Confederate Heritage Groups Reveal True Meaning of Their Flag
Update: The Tallassee Tribune is reporting that the flag will not be placed on property referenced in initial reports.
I’ve said it before, but it bears repeating that Confederate heritage groups like the Sons of Confederate Veterans are their own worst enemies when it comes to promoting their preferred interpretation of the battle flag. News that three such organizations intend to erect a 50-foot flagpole off of I-85 and within eyesight of Alabama State University (a historically black college) in Montgomery undercuts any denial of racist intent.
Despite claims to the contrary, cheers erupted when one group announced the proximity of the flag to the university.
Confederate heritage groups have worked tirelessly to re-interpret or remove the meaning of their battle flag from its long connection to resistance against civil rights in the 1950s and 60s and even the war itself. They have done this by denying the centrality of slavery to the war. In more recent years they argued that the Confederate flag was embraced by thousands of loyal black soldiers and, as a result, ought to be embraced by African Americans today such as H.K. Edgerton and Karen Cooper of the Virginia Flaggers.
But if the flag has no connection to the history of racism and slavery and if the individuals in these organizations are not motivated by racism, than why place the flag in this specific location?

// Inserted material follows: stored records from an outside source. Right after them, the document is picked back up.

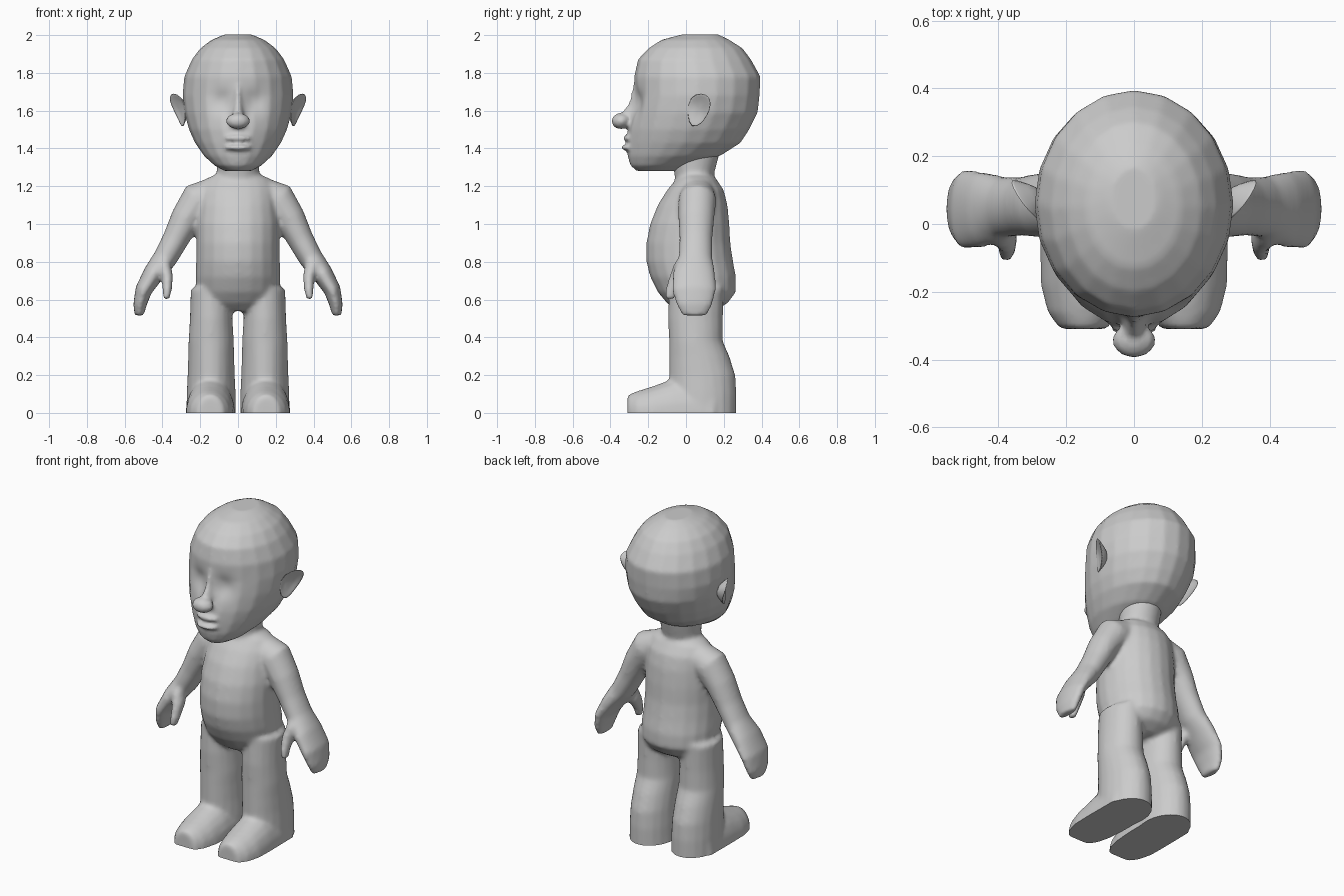
import bpy, bmesh
from math import cos, sin, pi, exp
from mathutils import Vector

cube = bpy.data.objects.get("Cube")
if cube:
    bpy.data.objects.remove(cube)

clay = bpy.data.materials.new("clay_grey")
clay.use_nodes = True
GREY = (0.6, 0.6, 0.6, 1)
clay.diffuse_color = GREY
clay.node_tree.nodes["Principled BSDF"].inputs["Base Color"].default_value = GREY


def loft(bm, rings):
    """Skin a closed tube through rings of points, capping both ends."""
    loops = [[bm.verts.new(p) for p in ring] for ring in rings]
    n = len(loops[0])
    for a, b in zip(loops, loops[1:]):
        for i in range(n):
            j = (i + 1) % n
            bm.faces.new((a[i], a[j], b[j], b[i]))
    bm.faces.new(loops[0])
    bm.faces.new(loops[-1])


def ellipse(c, a, b, n=20):
    c, a, b = Vector(c), Vector(a), Vector(b)
    return [c + a * cos(2 * pi * i / n) + b * sin(2 * pi * i / n) for i in range(n)]


def stack(bm, rows, x=0):
    """Loft of level ellipses from rows of (z, front y, back y, half width)."""
    loft(bm, [ellipse((x, (f + b) / 2, z), (w, 0, 0), (0, (b - f) / 2, 0))
              for z, f, b, w in rows])


def ball(bm, c, size):
    made = bmesh.ops.create_uvsphere(bm, u_segments=16, v_segments=10, radius=1)
    for v in made["verts"]:
        v.co = Vector(c) + Vector(a * b for a, b in zip(v.co, size))


def finish(name, bm, voxel=0, passes=0):
    """Make an object; fuse overlapping parts into one skin if voxel is set."""
    bmesh.ops.recalc_face_normals(bm, faces=bm.faces)
    mesh = bpy.data.meshes.new(name)
    bm.to_mesh(mesh)
    bm.free()
    ob = bpy.data.objects.new(name, mesh)
    bpy.context.scene.collection.objects.link(ob)
    if voxel:
        fuse = ob.modifiers.new("fuse", 'REMESH')
        fuse.mode, fuse.voxel_size = 'VOXEL', voxel
        relax = ob.modifiers.new("relax", 'SMOOTH')
        relax.factor, relax.iterations = 0.5, passes
        deps = bpy.context.evaluated_depsgraph_get()
        ob.data = bpy.data.meshes.new_from_object(ob.evaluated_get(deps))
        ob.modifiers.clear()
    ob.data.materials.clear()
    ob.data.materials.append(clay)
    ob.data.shade_smooth()
    return ob


# Body: torso, neck, arms and legs fused together
bm = bmesh.new()
stack(bm, [(0.54, -0.05, 0.15, 0.12), (0.58, -0.10, 0.22, 0.2), (0.64, -0.15, 0.265, 0.22),
           (0.72, -0.19, 0.265, 0.225), (0.8, -0.21, 0.25, 0.222), (0.9, -0.21, 0.235, 0.22),
           (1.0, -0.19, 0.23, 0.22), (1.1, -0.15, 0.22, 0.21), (1.18, -0.1, 0.2, 0.2),
           (1.24, -0.05, 0.16, 0.17), (1.27, -0.03, 0.12, 0.1)])
stack(bm, [(1.15, -0.05, 0.15, 0.12), (1.25, -0.06, 0.145, 0.11), (1.38, -0.08, 0.18, 0.12)])

# Arm rows: x, z, half thickness, front y, back y
arm = [(0.12, 1.16, 0.09, -0.03, 0.15), (0.21, 1.125, 0.1, -0.04, 0.16),
       (0.275, 1.03, 0.082, -0.04, 0.15), (0.33, 0.92, 0.07, -0.035, 0.14),
       (0.385, 0.82, 0.064, -0.04, 0.14), (0.445, 0.74, 0.056, -0.07, 0.155),
       (0.5, 0.65, 0.045, -0.075, 0.16), (0.52, 0.57, 0.035, -0.05, 0.14),
       (0.523, 0.515, 0.024, -0.02, 0.11)]
thumb = [(0.4, 0.8, 0.04, -0.06, 0.04), (0.375, 0.72, 0.032, -0.09, 0.01),
         (0.375, 0.65, 0.025, -0.11, -0.04), (0.38, 0.6, 0.017, -0.11, -0.06)]


def limb(bm, rows, s):
    rings = []
    for i, (x, z, w, f, b) in enumerate(rows):
        p, q = rows[max(i - 1, 0)], rows[min(i + 1, len(rows) - 1)]
        d = Vector((q[0] - p[0], 0, q[1] - p[1])).normalized()
        rings.append(ellipse((s * x, (f + b) / 2, z), (-s * d.z * w, 0, d.x * w),
                             (0, (b - f) / 2, 0)))
    loft(bm, rings)


for s in (1, -1):
    limb(bm, arm, s)
    limb(bm, thumb, s)
    # Leg, running a little below the floor so the sole can be cut flat
    stack(bm, [(-0.08, -0.08, 0.265, 0.133), (0.1, -0.09, 0.268, 0.13), (0.2, -0.09, 0.262, 0.125),
               (0.3, -0.09, 0.23, 0.122), (0.38, -0.09, 0.195, 0.12), (0.5, -0.095, 0.195, 0.113),
               (0.66, -0.09, 0.2, 0.108)], x=s * 0.142)
    # Foot: half buried tube running forward
    loft(bm, [ellipse((s * x, y, 0), (w, 0, 0), (0, 0, h)) for x, y, w, h in
              [(0.145, 0.15, 0.13, 0.2), (0.147, -0.07, 0.13, 0.18), (0.15, -0.18, 0.125, 0.14),
               (0.15, -0.26, 0.105, 0.115), (0.148, -0.31, 0.07, 0.095)]])
body = finish("body", bm, 0.013, 6)

# Flat soles
bm = bmesh.new()
bm.from_mesh(body.data)
geom = bm.verts[:] + bm.edges[:] + bm.faces[:]
cut = bmesh.ops.bisect_plane(bm, geom=geom, plane_co=(0, 0, 0), plane_no=(0, 0, 1),
                             clear_inner=True)
edges = [e for e in cut["geom_cut"] if isinstance(e, bmesh.types.BMEdge)]
bmesh.ops.holes_fill(bm, edges=edges)
bm.to_mesh(body.data)
bm.free()
bpy.context.view_layer.objects.active = body
body.select_set(True)
bpy.ops.object.shade_smooth_by_angle(angle=1.0)

# Head: skull, nose and lips fused together
bm = bmesh.new()
stack(bm, [(1.28, -0.26, -0.05, 0.07), (1.31, -0.295, 0.03, 0.125), (1.36, -0.31, 0.18, 0.18),
           (1.43, -0.31, 0.29, 0.228), (1.5, -0.305, 0.335, 0.26), (1.59, -0.29, 0.38, 0.285),
           (1.68, -0.275, 0.39, 0.294), (1.78, -0.275, 0.395, 0.285), (1.87, -0.255, 0.345, 0.245),
           (1.93, -0.2, 0.3, 0.2), (1.975, -0.13, 0.23, 0.14), (2.004, -0.02, 0.17, 0.07)])
stack(bm, [(1.51, -0.33, -0.2, 0.035), (1.58, -0.345, -0.2, 0.034), (1.64, -0.305, -0.2, 0.024),
           (1.74, -0.278, -0.2, 0.018)])
ball(bm, (0, -0.345, 1.545), (0.065, 0.05, 0.043))
ball(bm, (0, -0.29, 1.455), (0.075, 0.045, 0.018))
ball(bm, (0, -0.295, 1.405), (0.075, 0.05, 0.018))
head = finish("head", bm, 0.012, 3)

# Shallow eye sockets
for v in head.data.vertices:
    if v.co.y < 0:
        d = (abs(v.co.x) - 0.085) ** 2 + 0.6 * (v.co.z - 1.64) ** 2
        v.co.y += 0.025 * exp(-d / 0.0025)

# Ears: flared rim with a dished front and a narrow root in the skull
rim = [Vector(p) for p in [
    (0.275, 0, 1.65), (0.33, 0.05, 1.7), (0.365, 0.11, 1.695), (0.372, 0.137, 1.66),
    (0.345, 0.13, 1.6), (0.317, 0.1, 1.545), (0.3, 0.05, 1.5), (0.28, 0.005, 1.52)]]
dish, root = Vector((0.29, 0.065, 1.61)), Vector((0.25, 0.1, 1.61))
for side, s in (("left", 1), ("right", -1)):
    bm = bmesh.new()
    rings = [[p.lerp(dish, 0.65) for p in rim],
             [p.lerp(dish, 0.2) for p in rim], rim,
             [p.lerp(root, 0.2) for p in rim], [p.lerp(root, 0.7) for p in rim]]
    loft(bm, [[(s * p.x, p.y, p.z) for p in r] for r in rings])
    ear = finish(side + "_ear", bm)
    sub = ear.modifiers.new("soften", 'SUBSURF')
    sub.levels = sub.render_levels = 1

And why cheer when it is announced?
I don’t need to answer that question for you.